Extracted records
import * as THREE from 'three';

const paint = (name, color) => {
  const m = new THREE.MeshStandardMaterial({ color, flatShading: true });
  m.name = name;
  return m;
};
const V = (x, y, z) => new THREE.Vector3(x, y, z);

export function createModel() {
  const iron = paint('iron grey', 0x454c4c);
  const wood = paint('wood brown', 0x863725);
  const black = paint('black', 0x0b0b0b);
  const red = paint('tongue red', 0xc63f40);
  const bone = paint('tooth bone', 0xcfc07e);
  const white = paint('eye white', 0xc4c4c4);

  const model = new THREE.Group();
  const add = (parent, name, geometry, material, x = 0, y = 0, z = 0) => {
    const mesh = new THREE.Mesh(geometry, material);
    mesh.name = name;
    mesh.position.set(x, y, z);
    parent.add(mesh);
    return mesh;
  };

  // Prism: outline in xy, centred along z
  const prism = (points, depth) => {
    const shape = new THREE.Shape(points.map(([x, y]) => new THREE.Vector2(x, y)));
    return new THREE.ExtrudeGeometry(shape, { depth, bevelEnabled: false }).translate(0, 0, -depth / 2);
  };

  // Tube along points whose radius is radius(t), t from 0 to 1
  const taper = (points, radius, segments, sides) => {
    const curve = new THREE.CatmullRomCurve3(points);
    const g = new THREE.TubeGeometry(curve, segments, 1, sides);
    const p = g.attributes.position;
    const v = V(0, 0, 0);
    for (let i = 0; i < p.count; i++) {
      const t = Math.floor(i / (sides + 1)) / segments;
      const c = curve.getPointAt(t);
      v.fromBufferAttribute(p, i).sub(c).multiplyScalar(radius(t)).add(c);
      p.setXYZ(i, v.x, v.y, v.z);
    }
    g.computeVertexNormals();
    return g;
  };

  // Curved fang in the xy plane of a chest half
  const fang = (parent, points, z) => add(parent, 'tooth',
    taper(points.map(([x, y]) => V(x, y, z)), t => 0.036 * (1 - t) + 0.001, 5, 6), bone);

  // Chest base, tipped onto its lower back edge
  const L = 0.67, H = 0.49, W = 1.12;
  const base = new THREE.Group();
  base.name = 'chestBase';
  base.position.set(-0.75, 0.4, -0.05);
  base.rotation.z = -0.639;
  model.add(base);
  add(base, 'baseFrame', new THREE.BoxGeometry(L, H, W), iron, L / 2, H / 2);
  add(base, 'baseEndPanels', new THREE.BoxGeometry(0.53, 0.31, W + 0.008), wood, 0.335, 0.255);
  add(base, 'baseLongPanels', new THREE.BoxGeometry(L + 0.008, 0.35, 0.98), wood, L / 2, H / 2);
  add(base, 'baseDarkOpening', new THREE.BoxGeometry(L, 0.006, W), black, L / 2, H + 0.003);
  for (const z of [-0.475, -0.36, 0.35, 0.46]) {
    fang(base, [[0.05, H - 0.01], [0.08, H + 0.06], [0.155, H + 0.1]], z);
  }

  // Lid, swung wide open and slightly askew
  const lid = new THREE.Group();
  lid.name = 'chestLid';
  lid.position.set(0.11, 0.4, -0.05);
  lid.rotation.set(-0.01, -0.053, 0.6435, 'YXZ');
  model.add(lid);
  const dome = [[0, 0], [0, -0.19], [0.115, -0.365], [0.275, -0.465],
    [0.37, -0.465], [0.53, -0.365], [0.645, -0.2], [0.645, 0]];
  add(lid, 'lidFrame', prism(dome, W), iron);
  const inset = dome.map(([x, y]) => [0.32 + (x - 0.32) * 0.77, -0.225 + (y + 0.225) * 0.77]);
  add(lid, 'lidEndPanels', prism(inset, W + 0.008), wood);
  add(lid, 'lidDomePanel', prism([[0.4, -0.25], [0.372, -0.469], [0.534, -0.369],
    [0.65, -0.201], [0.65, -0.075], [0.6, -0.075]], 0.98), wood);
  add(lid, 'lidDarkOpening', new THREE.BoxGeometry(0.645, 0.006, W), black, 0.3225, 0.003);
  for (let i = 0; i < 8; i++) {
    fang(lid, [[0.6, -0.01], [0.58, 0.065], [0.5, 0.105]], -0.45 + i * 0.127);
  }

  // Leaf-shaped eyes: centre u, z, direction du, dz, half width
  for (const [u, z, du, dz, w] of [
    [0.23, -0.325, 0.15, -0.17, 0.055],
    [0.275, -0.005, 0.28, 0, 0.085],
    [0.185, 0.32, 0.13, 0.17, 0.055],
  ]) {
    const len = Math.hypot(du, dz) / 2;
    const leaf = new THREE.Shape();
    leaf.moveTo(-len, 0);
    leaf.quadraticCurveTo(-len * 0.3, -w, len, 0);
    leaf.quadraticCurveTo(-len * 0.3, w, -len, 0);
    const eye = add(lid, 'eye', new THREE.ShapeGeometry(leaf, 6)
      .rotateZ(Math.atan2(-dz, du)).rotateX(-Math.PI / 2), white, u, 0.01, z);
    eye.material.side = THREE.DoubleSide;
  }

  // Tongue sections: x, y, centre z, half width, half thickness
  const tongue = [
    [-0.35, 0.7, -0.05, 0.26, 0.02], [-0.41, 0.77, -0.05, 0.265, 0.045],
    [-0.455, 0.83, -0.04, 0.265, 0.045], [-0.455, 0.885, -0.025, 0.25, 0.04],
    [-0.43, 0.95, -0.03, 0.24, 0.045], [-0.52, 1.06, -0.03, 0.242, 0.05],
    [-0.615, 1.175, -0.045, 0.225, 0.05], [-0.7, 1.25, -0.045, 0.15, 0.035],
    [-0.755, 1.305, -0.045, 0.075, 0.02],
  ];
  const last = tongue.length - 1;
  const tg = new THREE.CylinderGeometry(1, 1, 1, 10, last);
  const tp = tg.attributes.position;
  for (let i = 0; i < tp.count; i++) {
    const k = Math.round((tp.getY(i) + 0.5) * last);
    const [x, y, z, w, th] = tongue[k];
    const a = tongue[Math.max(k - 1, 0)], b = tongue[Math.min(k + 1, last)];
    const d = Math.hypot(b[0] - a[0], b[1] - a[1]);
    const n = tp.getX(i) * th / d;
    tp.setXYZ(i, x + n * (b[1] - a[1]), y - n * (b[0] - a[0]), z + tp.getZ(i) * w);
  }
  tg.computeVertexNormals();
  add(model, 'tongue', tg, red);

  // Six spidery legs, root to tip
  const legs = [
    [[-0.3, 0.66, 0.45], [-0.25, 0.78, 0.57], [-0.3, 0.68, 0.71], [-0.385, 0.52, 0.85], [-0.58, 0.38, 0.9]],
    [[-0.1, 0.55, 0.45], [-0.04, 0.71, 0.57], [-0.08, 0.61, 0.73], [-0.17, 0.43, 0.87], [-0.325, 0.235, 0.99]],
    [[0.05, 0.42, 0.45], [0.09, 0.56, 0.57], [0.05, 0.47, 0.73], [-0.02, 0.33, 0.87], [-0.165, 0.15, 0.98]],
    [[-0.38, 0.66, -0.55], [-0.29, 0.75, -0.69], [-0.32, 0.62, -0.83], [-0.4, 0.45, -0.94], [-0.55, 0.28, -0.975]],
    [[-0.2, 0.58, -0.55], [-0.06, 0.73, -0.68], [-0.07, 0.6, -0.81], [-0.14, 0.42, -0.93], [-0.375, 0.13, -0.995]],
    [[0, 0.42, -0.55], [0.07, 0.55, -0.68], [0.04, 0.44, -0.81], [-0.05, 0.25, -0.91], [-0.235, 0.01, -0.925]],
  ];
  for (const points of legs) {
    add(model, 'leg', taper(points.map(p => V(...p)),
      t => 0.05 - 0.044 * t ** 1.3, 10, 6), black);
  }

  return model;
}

*Work to complete*
Copy out the data exactly, keeping each line whole.

*Solution*
import * as THREE from 'three';

const paint = (name, color) => {
  const m = new THREE.MeshStandardMaterial({ color, flatShading: true });
  m.name = name;
  return m;
};
const V = (x, y, z) => new THREE.Vector3(x, y, z);

export function createModel() {
  const iron = paint('iron grey', 0x454c4c);
  const wood = paint('wood brown', 0x863725);
  const black = paint('black', 0x0b0b0b);
  const red = paint('tongue red', 0xc63f40);
  const bone = paint('tooth bone', 0xcfc07e);
  const white = paint('eye white', 0xc4c4c4);

  const model = new THREE.Group();
  const add = (parent, name, geometry, material, x = 0, y = 0, z = 0) => {
    const mesh = new THREE.Mesh(geometry, material);
    mesh.name = name;
    mesh.position.set(x, y, z);
    parent.add(mesh);
    return mesh;
  };

  // Prism: outline in xy, centred along z
  const prism = (points, depth) => {
    const shape = new THREE.Shape(points.map(([x, y]) => new THREE.Vector2(x, y)));
    return new THREE.ExtrudeGeometry(shape, { depth, bevelEnabled: false }).translate(0, 0, -depth / 2);
  };

  // Tube along points whose radius is radius(t), t from 0 to 1
  const taper = (points, radius, segments, sides) => {
    const curve = new THREE.CatmullRomCurve3(points);
    const g = new THREE.TubeGeometry(curve, segments, 1, sides);
    const p = g.attributes.position;
    const v = V(0, 0, 0);
    for (let i = 0; i < p.count; i++) {
      const t = Math.floor(i / (sides + 1)) / segments;
      const c = curve.getPointAt(t);
      v.fromBufferAttribute(p, i).sub(c).multiplyScalar(radius(t)).add(c);
      p.setXYZ(i, v.x, v.y, v.z);
    }
    g.computeVertexNormals();
    return g;
  };

  // Curved fang in the xy plane of a chest half
  const fang = (parent, points, z) => add(parent, 'tooth',
    taper(points.map(([x, y]) => V(x, y, z)), t => 0.036 * (1 - t) + 0.001, 5, 6), bone);

  // Chest base, tipped onto its lower back edge
  const L = 0.67, H = 0.49, W = 1.12;
  const base = new THREE.Group();
  base.name = 'chestBase';
  base.position.set(-0.75, 0.4, -0.05);
  base.rotation.z = -0.639;
  model.add(base);
  add(base, 'baseFrame', new THREE.BoxGeometry(L, H, W), iron, L / 2, H / 2);
  add(base, 'baseEndPanels', new THREE.BoxGeometry(0.53, 0.31, W + 0.008), wood, 0.335, 0.255);
  add(base, 'baseLongPanels', new THREE.BoxGeometry(L + 0.008, 0.35, 0.98), wood, L / 2, H / 2);
  add(base, 'baseDarkOpening', new THREE.BoxGeometry(L, 0.006, W), black, L / 2, H + 0.003);
  for (const z of [-0.475, -0.36, 0.35, 0.46]) {
    fang(base, [[0.05, H - 0.01], [0.08, H + 0.06], [0.155, H + 0.1]], z);
  }

  // Lid, swung wide open and slightly askew
  const lid = new THREE.Group();
  lid.name = 'chestLid';
  lid.position.set(0.11, 0.4, -0.05);
  lid.rotation.set(-0.01, -0.053, 0.6435, 'YXZ');
  model.add(lid);
  const dome = [[0, 0], [0, -0.19], [0.115, -0.365], [0.275, -0.465],
    [0.37, -0.465], [0.53, -0.365], [0.645, -0.2], [0.645, 0]];
  add(lid, 'lidFrame', prism(dome, W), iron);
  const inset = dome.map(([x, y]) => [0.32 + (x - 0.32) * 0.77, -0.225 + (y + 0.225) * 0.77]);
  add(lid, 'lidEndPanels', prism(inset, W + 0.008), wood);
  add(lid, 'lidDomePanel', prism([[0.4, -0.25], [0.372, -0.469], [0.534, -0.369],
    [0.65, -0.201], [0.65, -0.075], [0.6, -0.075]], 0.98), wood);
  add(lid, 'lidDarkOpening', new THREE.BoxGeometry(0.645, 0.006, W), black, 0.3225, 0.003);
  for (let i = 0; i < 8; i++) {
    fang(lid, [[0.6, -0.01], [0.58, 0.065], [0.5, 0.105]], -0.45 + i * 0.127);
  }

  // Leaf-shaped eyes: centre u, z, direction du, dz, half width
  for (const [u, z, du, dz, w] of [
    [0.23, -0.325, 0.15, -0.17, 0.055],
    [0.275, -0.005, 0.28, 0, 0.085],
    [0.185, 0.32, 0.13, 0.17, 0.055],
  ]) {
    const len = Math.hypot(du, dz) / 2;
    const leaf = new THREE.Shape();
    leaf.moveTo(-len, 0);
    leaf.quadraticCurveTo(-len * 0.3, -w, len, 0);
    leaf.quadraticCurveTo(-len * 0.3, w, -len, 0);
    const eye = add(lid, 'eye', new THREE.ShapeGeometry(leaf, 6)
      .rotateZ(Math.atan2(-dz, du)).rotateX(-Math.PI / 2), white, u, 0.01, z);
    eye.material.side = THREE.DoubleSide;
  }

  // Tongue sections: x, y, centre z, half width, half thickness
  const tongue = [
    [-0.35, 0.7, -0.05, 0.26, 0.02], [-0.41, 0.77, -0.05, 0.265, 0.045],
    [-0.455, 0.83, -0.04, 0.265, 0.045], [-0.455, 0.885, -0.025, 0.25, 0.04],
    [-0.43, 0.95, -0.03, 0.24, 0.045], [-0.52, 1.06, -0.03, 0.242, 0.05],
    [-0.615, 1.175, -0.045, 0.225, 0.05], [-0.7, 1.25, -0.045, 0.15, 0.035],
    [-0.755, 1.305, -0.045, 0.075, 0.02],
  ];
  const last = tongue.length - 1;
  const tg = new THREE.CylinderGeometry(1, 1, 1, 10, last);
  const tp = tg.attributes.position;
  for (let i = 0; i < tp.count; i++) {
    const k = Math.round((tp.getY(i) + 0.5) * last);
    const [x, y, z, w, th] = tongue[k];
    const a = tongue[Math.max(k - 1, 0)], b = tongue[Math.min(k + 1, last)];
    const d = Math.hypot(b[0] - a[0], b[1] - a[1]);
    const n = tp.getX(i) * th / d;
    tp.setXYZ(i, x + n * (b[1] - a[1]), y - n * (b[0] - a[0]), z + tp.getZ(i) * w);
  }
  tg.computeVertexNormals();
  add(model, 'tongue', tg, red);

  // Six spidery legs, root to tip
  const legs = [
    [[-0.3, 0.66, 0.45], [-0.25, 0.78, 0.57], [-0.3, 0.68, 0.71], [-0.385, 0.52, 0.85], [-0.58, 0.38, 0.9]],
    [[-0.1, 0.55, 0.45], [-0.04, 0.71, 0.57], [-0.08, 0.61, 0.73], [-0.17, 0.43, 0.87], [-0.325, 0.235, 0.99]],
    [[0.05, 0.42, 0.45], [0.09, 0.56, 0.57], [0.05, 0.47, 0.73], [-0.02, 0.33, 0.87], [-0.165, 0.15, 0.98]],
    [[-0.38, 0.66, -0.55], [-0.29, 0.75, -0.69], [-0.32, 0.62, -0.83], [-0.4, 0.45, -0.94], [-0.55, 0.28, -0.975]],
    [[-0.2, 0.58, -0.55], [-0.06, 0.73, -0.68], [-0.07, 0.6, -0.81], [-0.14, 0.42, -0.93], [-0.375, 0.13, -0.995]],
    [[0, 0.42, -0.55], [0.07, 0.55, -0.68], [0.04, 0.44, -0.81], [-0.05, 0.25, -0.91], [-0.235, 0.01, -0.925]],
  ];
  for (const points of legs) {
    add(model, 'leg', taper(points.map(p => V(...p)),
      t => 0.05 - 0.044 * t ** 1.3, 10, 6), black);
  }

  return model;
}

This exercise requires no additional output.